===== Dataset records

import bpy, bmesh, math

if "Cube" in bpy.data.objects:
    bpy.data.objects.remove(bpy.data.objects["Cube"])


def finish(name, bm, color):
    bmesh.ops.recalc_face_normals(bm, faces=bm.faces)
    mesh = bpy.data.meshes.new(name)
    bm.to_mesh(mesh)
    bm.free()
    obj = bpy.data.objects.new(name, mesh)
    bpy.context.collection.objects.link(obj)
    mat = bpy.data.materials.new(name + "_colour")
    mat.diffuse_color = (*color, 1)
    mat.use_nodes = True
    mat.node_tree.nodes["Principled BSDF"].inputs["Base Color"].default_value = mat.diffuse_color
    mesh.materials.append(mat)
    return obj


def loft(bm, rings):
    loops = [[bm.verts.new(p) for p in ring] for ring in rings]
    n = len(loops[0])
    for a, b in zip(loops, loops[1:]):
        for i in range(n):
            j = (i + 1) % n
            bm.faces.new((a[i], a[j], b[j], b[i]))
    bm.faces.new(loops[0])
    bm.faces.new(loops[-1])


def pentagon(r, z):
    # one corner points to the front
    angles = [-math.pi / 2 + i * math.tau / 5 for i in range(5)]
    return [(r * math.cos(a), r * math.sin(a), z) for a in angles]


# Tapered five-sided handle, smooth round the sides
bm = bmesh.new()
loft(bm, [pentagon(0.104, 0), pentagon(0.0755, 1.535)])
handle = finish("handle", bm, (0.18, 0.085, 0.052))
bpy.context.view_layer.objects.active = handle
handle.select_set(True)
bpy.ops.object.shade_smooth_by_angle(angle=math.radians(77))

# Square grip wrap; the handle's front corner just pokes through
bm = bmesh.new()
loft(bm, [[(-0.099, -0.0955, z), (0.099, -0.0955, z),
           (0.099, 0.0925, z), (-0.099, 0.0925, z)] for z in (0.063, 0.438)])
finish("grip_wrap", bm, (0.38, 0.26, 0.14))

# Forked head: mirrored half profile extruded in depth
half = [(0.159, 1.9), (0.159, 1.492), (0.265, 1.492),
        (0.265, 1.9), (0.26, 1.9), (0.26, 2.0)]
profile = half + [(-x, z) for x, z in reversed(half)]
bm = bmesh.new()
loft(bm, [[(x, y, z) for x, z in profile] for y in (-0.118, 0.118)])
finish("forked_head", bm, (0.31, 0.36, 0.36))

==========
===== Dataset records

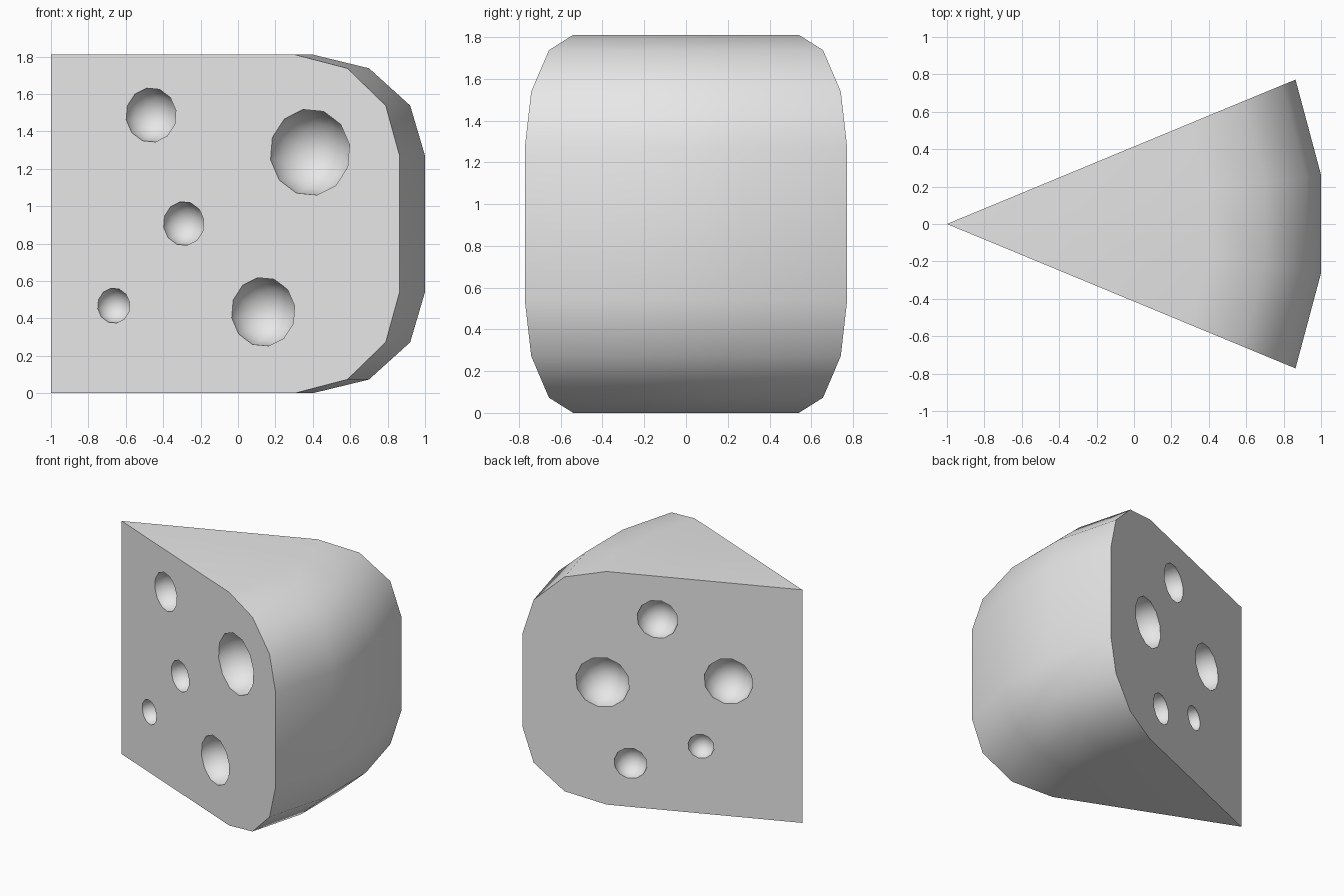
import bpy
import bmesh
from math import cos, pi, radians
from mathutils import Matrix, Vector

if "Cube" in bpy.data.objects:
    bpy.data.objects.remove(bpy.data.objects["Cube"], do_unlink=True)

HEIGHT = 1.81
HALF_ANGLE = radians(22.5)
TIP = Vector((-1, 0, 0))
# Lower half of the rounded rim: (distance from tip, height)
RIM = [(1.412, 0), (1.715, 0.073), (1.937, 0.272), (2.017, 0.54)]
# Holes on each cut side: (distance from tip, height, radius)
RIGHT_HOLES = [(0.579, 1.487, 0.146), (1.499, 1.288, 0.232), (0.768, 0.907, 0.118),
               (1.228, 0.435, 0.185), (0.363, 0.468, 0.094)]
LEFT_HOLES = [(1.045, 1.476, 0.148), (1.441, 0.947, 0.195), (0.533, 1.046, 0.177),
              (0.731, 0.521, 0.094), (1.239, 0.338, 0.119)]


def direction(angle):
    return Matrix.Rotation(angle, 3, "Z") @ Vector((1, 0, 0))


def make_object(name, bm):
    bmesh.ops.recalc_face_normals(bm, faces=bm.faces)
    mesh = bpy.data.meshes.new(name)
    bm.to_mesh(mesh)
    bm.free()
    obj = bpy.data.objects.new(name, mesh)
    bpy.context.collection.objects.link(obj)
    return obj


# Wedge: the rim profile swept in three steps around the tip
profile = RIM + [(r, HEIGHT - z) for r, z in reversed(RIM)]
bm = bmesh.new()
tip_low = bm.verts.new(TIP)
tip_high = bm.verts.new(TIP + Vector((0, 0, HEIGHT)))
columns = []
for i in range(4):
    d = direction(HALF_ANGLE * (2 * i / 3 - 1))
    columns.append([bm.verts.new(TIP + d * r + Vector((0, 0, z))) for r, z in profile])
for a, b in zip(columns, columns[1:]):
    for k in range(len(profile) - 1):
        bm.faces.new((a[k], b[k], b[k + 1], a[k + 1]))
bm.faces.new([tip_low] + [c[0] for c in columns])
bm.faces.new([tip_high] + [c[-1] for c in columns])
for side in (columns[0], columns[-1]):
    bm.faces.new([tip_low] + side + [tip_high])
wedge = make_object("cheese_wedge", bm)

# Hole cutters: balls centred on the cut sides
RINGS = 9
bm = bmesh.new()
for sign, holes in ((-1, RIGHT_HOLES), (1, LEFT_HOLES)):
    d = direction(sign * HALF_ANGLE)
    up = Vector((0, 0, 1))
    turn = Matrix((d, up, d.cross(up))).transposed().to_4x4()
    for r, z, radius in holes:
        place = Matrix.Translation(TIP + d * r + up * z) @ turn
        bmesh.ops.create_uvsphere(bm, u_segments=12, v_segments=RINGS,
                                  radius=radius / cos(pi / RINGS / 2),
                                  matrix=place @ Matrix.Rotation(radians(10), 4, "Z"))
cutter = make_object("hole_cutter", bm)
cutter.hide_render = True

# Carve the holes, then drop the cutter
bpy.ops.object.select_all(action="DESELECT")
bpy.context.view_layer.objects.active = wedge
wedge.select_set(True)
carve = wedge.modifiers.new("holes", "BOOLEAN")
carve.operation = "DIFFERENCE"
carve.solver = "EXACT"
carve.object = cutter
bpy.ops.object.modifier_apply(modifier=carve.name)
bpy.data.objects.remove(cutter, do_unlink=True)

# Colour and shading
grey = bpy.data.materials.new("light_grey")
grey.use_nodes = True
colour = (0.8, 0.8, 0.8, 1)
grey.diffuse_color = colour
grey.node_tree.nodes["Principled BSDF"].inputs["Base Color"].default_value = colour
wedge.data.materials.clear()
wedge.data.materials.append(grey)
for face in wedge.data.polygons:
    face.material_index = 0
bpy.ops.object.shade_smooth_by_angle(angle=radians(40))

==========

◆ **What this task involves**
The lines above that hold "active" are the result; show every one of them.

◆ **Result of this exercise**
bpy.context.view_layer.objects.active = handle
bpy.context.view_layer.objects.active = wedge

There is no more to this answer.